**Information given**
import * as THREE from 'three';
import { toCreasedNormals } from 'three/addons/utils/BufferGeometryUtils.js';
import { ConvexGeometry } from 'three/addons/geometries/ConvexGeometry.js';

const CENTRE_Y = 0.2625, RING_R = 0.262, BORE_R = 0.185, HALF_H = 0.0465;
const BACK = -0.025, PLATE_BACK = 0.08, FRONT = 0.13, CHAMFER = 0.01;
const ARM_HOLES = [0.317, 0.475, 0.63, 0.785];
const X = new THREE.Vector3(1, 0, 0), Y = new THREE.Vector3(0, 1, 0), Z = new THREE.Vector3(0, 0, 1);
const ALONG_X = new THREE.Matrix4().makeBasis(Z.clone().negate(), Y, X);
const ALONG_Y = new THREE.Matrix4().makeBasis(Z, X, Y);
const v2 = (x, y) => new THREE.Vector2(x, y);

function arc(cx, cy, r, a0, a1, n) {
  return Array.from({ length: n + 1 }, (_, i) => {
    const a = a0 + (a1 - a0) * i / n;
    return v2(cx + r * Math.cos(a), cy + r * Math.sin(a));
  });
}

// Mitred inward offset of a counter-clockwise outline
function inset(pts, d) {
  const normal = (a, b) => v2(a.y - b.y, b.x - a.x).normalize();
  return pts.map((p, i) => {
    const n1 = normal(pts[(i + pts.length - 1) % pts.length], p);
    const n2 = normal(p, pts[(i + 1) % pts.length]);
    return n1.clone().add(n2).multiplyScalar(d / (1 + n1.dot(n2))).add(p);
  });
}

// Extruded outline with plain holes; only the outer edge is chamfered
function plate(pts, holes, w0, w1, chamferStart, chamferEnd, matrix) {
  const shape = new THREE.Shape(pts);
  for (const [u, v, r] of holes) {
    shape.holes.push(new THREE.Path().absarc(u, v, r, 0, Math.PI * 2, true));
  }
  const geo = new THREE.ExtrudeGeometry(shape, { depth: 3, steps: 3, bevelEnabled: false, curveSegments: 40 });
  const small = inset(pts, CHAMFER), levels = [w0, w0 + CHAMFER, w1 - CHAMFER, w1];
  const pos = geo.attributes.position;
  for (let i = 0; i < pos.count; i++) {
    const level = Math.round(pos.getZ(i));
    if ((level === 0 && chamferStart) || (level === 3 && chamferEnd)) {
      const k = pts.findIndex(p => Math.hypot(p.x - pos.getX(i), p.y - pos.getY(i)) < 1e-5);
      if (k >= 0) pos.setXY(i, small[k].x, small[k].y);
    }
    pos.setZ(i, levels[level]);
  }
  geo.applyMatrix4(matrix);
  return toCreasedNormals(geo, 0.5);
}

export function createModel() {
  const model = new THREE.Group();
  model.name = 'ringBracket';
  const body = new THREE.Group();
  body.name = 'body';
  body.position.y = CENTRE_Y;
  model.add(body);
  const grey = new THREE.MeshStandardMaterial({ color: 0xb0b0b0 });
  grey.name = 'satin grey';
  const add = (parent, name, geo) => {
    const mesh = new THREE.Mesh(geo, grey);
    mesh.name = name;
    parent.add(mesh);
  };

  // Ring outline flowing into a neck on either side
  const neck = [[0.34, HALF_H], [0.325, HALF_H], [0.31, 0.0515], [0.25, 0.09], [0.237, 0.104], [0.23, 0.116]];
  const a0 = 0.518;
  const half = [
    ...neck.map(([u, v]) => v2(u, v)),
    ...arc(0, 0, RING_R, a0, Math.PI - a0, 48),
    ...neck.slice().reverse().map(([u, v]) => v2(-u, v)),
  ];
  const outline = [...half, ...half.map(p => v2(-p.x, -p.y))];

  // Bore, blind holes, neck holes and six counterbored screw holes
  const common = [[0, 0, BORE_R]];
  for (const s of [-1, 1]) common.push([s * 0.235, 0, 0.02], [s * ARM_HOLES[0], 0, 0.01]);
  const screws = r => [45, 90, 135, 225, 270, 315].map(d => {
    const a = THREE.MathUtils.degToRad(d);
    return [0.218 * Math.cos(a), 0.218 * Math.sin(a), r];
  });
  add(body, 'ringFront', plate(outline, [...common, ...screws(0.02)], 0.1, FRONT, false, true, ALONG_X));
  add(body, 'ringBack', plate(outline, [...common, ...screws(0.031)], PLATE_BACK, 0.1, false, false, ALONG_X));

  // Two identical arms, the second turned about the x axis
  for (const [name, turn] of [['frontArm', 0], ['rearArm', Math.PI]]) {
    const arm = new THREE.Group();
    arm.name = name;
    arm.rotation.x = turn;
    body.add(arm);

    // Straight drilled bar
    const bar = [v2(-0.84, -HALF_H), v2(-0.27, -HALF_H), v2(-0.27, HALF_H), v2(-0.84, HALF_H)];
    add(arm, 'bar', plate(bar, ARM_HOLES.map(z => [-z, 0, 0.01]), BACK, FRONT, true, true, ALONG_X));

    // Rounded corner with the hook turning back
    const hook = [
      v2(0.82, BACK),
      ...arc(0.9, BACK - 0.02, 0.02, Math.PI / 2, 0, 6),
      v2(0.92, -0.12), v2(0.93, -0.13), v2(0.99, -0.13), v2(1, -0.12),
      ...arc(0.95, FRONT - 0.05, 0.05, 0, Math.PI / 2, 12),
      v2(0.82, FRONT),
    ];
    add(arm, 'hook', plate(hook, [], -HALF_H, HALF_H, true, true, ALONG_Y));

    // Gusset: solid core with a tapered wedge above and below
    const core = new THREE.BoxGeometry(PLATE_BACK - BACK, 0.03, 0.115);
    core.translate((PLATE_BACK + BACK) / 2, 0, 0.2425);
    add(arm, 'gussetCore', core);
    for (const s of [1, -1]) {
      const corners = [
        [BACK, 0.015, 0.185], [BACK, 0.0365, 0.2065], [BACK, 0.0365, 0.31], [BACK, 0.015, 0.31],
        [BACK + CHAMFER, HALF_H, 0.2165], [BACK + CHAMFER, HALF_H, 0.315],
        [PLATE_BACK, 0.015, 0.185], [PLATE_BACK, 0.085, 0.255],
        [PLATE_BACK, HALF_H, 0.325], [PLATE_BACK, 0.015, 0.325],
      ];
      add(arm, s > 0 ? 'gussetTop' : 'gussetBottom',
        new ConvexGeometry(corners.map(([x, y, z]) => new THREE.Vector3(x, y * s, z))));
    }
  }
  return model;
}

**Description of the task**
The full listing above should be reproduced exactly.

**Answer box**
import * as THREE from 'three';
import { toCreasedNormals } from 'three/addons/utils/BufferGeometryUtils.js';
import { ConvexGeometry } from 'three/addons/geometries/ConvexGeometry.js';

const CENTRE_Y = 0.2625, RING_R = 0.262, BORE_R = 0.185, HALF_H = 0.0465;
const BACK = -0.025, PLATE_BACK = 0.08, FRONT = 0.13, CHAMFER = 0.01;
const ARM_HOLES = [0.317, 0.475, 0.63, 0.785];
const X = new THREE.Vector3(1, 0, 0), Y = new THREE.Vector3(0, 1, 0), Z = new THREE.Vector3(0, 0, 1);
const ALONG_X = new THREE.Matrix4().makeBasis(Z.clone().negate(), Y, X);
const ALONG_Y = new THREE.Matrix4().makeBasis(Z, X, Y);
const v2 = (x, y) => new THREE.Vector2(x, y);

function arc(cx, cy, r, a0, a1, n) {
  return Array.from({ length: n + 1 }, (_, i) => {
    const a = a0 + (a1 - a0) * i / n;
    return v2(cx + r * Math.cos(a), cy + r * Math.sin(a));
  });
}

// Mitred inward offset of a counter-clockwise outline
function inset(pts, d) {
  const normal = (a, b) => v2(a.y - b.y, b.x - a.x).normalize();
  return pts.map((p, i) => {
    const n1 = normal(pts[(i + pts.length - 1) % pts.length], p);
    const n2 = normal(p, pts[(i + 1) % pts.length]);
    return n1.clone().add(n2).multiplyScalar(d / (1 + n1.dot(n2))).add(p);
  });
}

// Extruded outline with plain holes; only the outer edge is chamfered
function plate(pts, holes, w0, w1, chamferStart, chamferEnd, matrix) {
  const shape = new THREE.Shape(pts);
  for (const [u, v, r] of holes) {
    shape.holes.push(new THREE.Path().absarc(u, v, r, 0, Math.PI * 2, true));
  }
  const geo = new THREE.ExtrudeGeometry(shape, { depth: 3, steps: 3, bevelEnabled: false, curveSegments: 40 });
  const small = inset(pts, CHAMFER), levels = [w0, w0 + CHAMFER, w1 - CHAMFER, w1];
  const pos = geo.attributes.position;
  for (let i = 0; i < pos.count; i++) {
    const level = Math.round(pos.getZ(i));
    if ((level === 0 && chamferStart) || (level === 3 && chamferEnd)) {
      const k = pts.findIndex(p => Math.hypot(p.x - pos.getX(i), p.y - pos.getY(i)) < 1e-5);
      if (k >= 0) pos.setXY(i, small[k].x, small[k].y);
    }
    pos.setZ(i, levels[level]);
  }
  geo.applyMatrix4(matrix);
  return toCreasedNormals(geo, 0.5);
}

export function createModel() {
  const model = new THREE.Group();
  model.name = 'ringBracket';
  const body = new THREE.Group();
  body.name = 'body';
  body.position.y = CENTRE_Y;
  model.add(body);
  const grey = new THREE.MeshStandardMaterial({ color: 0xb0b0b0 });
  grey.name = 'satin grey';
  const add = (parent, name, geo) => {
    const mesh = new THREE.Mesh(geo, grey);
    mesh.name = name;
    parent.add(mesh);
  };

  // Ring outline flowing into a neck on either side
  const neck = [[0.34, HALF_H], [0.325, HALF_H], [0.31, 0.0515], [0.25, 0.09], [0.237, 0.104], [0.23, 0.116]];
  const a0 = 0.518;
  const half = [
    ...neck.map(([u, v]) => v2(u, v)),
    ...arc(0, 0, RING_R, a0, Math.PI - a0, 48),
    ...neck.slice().reverse().map(([u, v]) => v2(-u, v)),
  ];
  const outline = [...half, ...half.map(p => v2(-p.x, -p.y))];

  // Bore, blind holes, neck holes and six counterbored screw holes
  const common = [[0, 0, BORE_R]];
  for (const s of [-1, 1]) common.push([s * 0.235, 0, 0.02], [s * ARM_HOLES[0], 0, 0.01]);
  const screws = r => [45, 90, 135, 225, 270, 315].map(d => {
    const a = THREE.MathUtils.degToRad(d);
    return [0.218 * Math.cos(a), 0.218 * Math.sin(a), r];
  });
  add(body, 'ringFront', plate(outline, [...common, ...screws(0.02)], 0.1, FRONT, false, true, ALONG_X));
  add(body, 'ringBack', plate(outline, [...common, ...screws(0.031)], PLATE_BACK, 0.1, false, false, ALONG_X));

  // Two identical arms, the second turned about the x axis
  for (const [name, turn] of [['frontArm', 0], ['rearArm', Math.PI]]) {
    const arm = new THREE.Group();
    arm.name = name;
    arm.rotation.x = turn;
    body.add(arm);

    // Straight drilled bar
    const bar = [v2(-0.84, -HALF_H), v2(-0.27, -HALF_H), v2(-0.27, HALF_H), v2(-0.84, HALF_H)];
    add(arm, 'bar', plate(bar, ARM_HOLES.map(z => [-z, 0, 0.01]), BACK, FRONT, true, true, ALONG_X));

    // Rounded corner with the hook turning back
    const hook = [
      v2(0.82, BACK),
      ...arc(0.9, BACK - 0.02, 0.02, Math.PI / 2, 0, 6),
      v2(0.92, -0.12), v2(0.93, -0.13), v2(0.99, -0.13), v2(1, -0.12),
      ...arc(0.95, FRONT - 0.05, 0.05, 0, Math.PI / 2, 12),
      v2(0.82, FRONT),
    ];
    add(arm, 'hook', plate(hook, [], -HALF_H, HALF_H, true, true, ALONG_Y));

    // Gusset: solid core with a tapered wedge above and below
    const core = new THREE.BoxGeometry(PLATE_BACK - BACK, 0.03, 0.115);
    core.translate((PLATE_BACK + BACK) / 2, 0, 0.2425);
    add(arm, 'gussetCore', core);
    for (const s of [1, -1]) {
      const corners = [
        [BACK, 0.015, 0.185], [BACK, 0.0365, 0.2065], [BACK, 0.0365, 0.31], [BACK, 0.015, 0.31],
        [BACK + CHAMFER, HALF_H, 0.2165], [BACK + CHAMFER, HALF_H, 0.315],
        [PLATE_BACK, 0.015, 0.185], [PLATE_BACK, 0.085, 0.255],
        [PLATE_BACK, HALF_H, 0.325], [PLATE_BACK, 0.015, 0.325],
      ];
      add(arm, s > 0 ? 'gussetTop' : 'gussetBottom',
        new ConvexGeometry(corners.map(([x, y, z]) => new THREE.Vector3(x, y * s, z))));
    }
  }
  return model;
}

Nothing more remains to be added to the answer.